#### [EXERCISE INSTRUCTIONS]
Write out exactly the lines from the first line of the records below through the line that contains "bmesh.ops.remove_doubles(bm, verts=bm.verts, dist=0.0005)", and stop there.

#### [MATERIAL FOR THIS EXERCISE]
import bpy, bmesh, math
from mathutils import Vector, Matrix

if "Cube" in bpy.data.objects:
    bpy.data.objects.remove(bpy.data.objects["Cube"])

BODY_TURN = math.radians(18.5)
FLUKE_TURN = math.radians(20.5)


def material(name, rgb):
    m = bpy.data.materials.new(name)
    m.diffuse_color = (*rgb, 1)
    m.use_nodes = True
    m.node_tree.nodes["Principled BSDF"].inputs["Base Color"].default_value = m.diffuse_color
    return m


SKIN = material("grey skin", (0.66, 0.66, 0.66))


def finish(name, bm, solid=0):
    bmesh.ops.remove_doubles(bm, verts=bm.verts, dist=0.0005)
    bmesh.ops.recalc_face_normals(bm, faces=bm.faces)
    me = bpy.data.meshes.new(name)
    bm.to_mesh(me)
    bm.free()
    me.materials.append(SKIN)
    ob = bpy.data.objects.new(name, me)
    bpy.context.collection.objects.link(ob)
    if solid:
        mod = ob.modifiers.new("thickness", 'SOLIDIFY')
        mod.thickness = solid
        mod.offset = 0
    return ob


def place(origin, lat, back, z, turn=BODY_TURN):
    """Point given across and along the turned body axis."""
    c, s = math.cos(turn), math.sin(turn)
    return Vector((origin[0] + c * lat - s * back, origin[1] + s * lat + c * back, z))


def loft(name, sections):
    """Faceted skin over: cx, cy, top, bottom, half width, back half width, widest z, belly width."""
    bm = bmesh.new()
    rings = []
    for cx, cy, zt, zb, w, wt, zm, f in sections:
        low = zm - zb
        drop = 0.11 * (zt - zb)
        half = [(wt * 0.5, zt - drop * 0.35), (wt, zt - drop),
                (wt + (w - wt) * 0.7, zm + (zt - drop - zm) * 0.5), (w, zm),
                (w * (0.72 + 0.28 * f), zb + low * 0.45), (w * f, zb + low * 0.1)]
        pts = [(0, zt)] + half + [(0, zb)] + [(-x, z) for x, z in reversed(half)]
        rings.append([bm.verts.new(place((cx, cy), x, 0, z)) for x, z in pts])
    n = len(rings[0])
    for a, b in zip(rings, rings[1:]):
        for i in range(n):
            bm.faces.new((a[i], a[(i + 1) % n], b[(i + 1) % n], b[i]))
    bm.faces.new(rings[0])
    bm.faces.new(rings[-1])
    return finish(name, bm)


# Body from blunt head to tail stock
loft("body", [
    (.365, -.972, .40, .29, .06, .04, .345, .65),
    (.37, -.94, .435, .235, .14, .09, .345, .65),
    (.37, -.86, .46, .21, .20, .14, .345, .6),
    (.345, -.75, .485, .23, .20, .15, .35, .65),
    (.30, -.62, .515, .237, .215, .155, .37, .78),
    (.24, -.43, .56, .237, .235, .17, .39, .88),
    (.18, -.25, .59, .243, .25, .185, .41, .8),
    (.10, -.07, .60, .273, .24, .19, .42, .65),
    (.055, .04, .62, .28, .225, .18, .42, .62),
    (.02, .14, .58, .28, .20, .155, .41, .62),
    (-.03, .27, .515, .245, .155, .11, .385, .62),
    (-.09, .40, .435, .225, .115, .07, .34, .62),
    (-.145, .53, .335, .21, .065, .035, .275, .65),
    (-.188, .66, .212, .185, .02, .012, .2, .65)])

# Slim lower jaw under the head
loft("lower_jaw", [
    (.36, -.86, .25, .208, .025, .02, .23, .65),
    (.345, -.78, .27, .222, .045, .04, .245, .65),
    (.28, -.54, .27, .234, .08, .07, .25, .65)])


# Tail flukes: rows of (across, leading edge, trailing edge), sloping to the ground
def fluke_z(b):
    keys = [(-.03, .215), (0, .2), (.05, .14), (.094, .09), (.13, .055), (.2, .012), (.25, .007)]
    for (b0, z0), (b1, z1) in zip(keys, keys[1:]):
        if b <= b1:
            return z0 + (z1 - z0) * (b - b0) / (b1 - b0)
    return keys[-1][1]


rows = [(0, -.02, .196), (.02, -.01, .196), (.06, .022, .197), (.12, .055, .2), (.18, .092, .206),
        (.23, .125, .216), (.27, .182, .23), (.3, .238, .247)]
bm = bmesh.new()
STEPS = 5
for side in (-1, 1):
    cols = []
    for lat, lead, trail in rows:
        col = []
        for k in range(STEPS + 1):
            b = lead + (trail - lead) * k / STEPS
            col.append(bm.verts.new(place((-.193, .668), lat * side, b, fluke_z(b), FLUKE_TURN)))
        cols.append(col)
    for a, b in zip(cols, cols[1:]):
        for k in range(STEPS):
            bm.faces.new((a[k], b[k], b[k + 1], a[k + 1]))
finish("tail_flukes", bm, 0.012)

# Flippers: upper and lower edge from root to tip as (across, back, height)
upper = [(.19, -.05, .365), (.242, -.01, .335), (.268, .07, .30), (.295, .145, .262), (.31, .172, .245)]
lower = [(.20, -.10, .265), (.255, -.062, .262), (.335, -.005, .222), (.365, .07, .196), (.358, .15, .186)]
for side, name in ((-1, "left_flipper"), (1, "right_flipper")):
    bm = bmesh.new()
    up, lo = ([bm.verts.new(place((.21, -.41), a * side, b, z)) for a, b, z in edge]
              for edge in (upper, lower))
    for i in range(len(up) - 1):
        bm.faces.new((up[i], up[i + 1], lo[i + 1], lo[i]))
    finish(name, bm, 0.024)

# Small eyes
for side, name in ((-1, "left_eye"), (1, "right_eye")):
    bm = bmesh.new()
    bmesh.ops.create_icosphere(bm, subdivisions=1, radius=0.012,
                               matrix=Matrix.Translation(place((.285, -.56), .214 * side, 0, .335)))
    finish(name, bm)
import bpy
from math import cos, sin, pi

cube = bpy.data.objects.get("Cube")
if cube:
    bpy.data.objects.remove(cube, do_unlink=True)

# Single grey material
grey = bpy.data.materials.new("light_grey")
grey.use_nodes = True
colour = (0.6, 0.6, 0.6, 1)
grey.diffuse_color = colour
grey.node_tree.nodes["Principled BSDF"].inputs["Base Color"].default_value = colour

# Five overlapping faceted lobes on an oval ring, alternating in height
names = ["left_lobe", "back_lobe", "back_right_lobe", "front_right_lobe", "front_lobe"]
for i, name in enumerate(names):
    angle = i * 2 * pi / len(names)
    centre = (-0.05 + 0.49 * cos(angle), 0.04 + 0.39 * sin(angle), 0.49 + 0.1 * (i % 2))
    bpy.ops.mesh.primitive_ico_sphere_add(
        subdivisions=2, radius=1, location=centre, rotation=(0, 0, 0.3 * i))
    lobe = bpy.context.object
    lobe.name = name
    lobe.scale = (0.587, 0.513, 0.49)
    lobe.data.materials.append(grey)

#### [YOUR RESPONSE]
import bpy, bmesh, math
from mathutils import Vector, Matrix

if "Cube" in bpy.data.objects:
    bpy.data.objects.remove(bpy.data.objects["Cube"])

BODY_TURN = math.radians(18.5)
FLUKE_TURN = math.radians(20.5)


def material(name, rgb):
    m = bpy.data.materials.new(name)
    m.diffuse_color = (*rgb, 1)
    m.use_nodes = True
    m.node_tree.nodes["Principled BSDF"].inputs["Base Color"].default_value = m.diffuse_color
    return m


SKIN = material("grey skin", (0.66, 0.66, 0.66))


def finish(name, bm, solid=0):
    bmesh.ops.remove_doubles(bm, verts=bm.verts, dist=0.0005)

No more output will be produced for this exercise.